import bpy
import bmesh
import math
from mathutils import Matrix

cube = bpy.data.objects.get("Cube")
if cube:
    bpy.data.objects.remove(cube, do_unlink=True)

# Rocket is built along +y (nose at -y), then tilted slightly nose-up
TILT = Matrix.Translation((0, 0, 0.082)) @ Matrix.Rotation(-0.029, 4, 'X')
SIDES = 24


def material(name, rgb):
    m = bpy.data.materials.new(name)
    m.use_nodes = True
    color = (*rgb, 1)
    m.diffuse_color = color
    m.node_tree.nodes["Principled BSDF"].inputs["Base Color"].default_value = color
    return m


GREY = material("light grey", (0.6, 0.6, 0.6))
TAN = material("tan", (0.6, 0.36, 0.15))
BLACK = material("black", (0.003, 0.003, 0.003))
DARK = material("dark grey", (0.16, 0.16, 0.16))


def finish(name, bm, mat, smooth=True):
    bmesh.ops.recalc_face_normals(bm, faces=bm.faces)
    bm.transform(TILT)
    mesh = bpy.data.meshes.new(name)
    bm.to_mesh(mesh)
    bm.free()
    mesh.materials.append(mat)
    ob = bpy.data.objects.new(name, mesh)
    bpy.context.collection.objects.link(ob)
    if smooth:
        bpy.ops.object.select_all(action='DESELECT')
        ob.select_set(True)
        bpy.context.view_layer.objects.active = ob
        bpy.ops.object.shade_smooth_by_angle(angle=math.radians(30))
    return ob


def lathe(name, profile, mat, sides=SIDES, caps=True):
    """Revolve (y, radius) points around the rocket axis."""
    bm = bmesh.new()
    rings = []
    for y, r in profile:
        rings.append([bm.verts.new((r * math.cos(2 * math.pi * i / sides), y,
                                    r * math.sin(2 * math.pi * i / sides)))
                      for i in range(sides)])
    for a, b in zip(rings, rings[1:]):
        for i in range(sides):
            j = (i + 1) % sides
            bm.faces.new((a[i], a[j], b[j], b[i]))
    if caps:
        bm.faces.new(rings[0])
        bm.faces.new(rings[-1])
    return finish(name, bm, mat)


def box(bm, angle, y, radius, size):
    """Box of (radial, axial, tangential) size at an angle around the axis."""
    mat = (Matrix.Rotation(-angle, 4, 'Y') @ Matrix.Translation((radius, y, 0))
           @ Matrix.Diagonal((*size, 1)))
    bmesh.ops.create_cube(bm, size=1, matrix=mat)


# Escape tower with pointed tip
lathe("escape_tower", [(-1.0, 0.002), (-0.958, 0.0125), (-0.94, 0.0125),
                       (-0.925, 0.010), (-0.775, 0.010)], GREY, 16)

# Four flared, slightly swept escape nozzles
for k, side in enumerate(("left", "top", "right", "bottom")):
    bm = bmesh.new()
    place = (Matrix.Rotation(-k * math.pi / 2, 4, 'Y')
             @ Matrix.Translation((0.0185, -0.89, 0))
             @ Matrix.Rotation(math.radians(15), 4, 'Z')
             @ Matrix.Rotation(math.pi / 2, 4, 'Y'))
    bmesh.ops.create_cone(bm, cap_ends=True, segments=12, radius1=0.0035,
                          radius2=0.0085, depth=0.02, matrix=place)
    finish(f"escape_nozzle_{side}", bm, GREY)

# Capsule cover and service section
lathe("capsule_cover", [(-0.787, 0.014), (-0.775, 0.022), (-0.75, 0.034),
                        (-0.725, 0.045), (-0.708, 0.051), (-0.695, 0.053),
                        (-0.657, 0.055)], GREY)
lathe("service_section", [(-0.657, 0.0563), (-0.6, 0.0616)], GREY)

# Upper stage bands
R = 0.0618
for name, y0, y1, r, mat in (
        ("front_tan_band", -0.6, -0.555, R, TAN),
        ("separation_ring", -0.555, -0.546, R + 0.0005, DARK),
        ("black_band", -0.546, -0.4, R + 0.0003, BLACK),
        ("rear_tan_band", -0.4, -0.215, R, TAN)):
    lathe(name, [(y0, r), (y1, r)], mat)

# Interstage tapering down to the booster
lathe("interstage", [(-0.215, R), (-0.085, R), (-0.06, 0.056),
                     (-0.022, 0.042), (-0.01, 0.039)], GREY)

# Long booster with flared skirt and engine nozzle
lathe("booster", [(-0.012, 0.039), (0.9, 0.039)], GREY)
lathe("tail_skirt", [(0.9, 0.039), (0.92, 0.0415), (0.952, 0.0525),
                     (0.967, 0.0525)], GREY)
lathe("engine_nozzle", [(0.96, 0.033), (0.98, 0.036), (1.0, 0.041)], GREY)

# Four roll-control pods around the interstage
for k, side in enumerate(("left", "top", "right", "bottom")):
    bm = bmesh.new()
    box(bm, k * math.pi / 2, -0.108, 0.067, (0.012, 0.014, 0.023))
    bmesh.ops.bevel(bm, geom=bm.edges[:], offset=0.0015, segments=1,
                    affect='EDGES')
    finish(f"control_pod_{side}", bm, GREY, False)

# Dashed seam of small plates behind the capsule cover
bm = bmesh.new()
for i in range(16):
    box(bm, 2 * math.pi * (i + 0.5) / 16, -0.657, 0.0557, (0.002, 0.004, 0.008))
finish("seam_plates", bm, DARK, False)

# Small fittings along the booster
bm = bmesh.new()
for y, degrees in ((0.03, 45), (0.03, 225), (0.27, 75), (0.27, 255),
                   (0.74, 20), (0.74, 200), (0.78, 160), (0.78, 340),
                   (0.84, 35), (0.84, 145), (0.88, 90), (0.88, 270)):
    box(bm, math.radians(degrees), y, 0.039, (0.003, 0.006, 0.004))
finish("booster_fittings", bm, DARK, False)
________________________
Select from the material above each line in which the string "Translation" appears, and list those lines.

TILT = Matrix.Translation((0, 0, 0.082)) @ Matrix.Rotation(-0.029, 4, 'X')
    mat = (Matrix.Rotation(-angle, 4, 'Y') @ Matrix.Translation((radius, y, 0))
             @ Matrix.Translation((0.0185, -0.89, 0))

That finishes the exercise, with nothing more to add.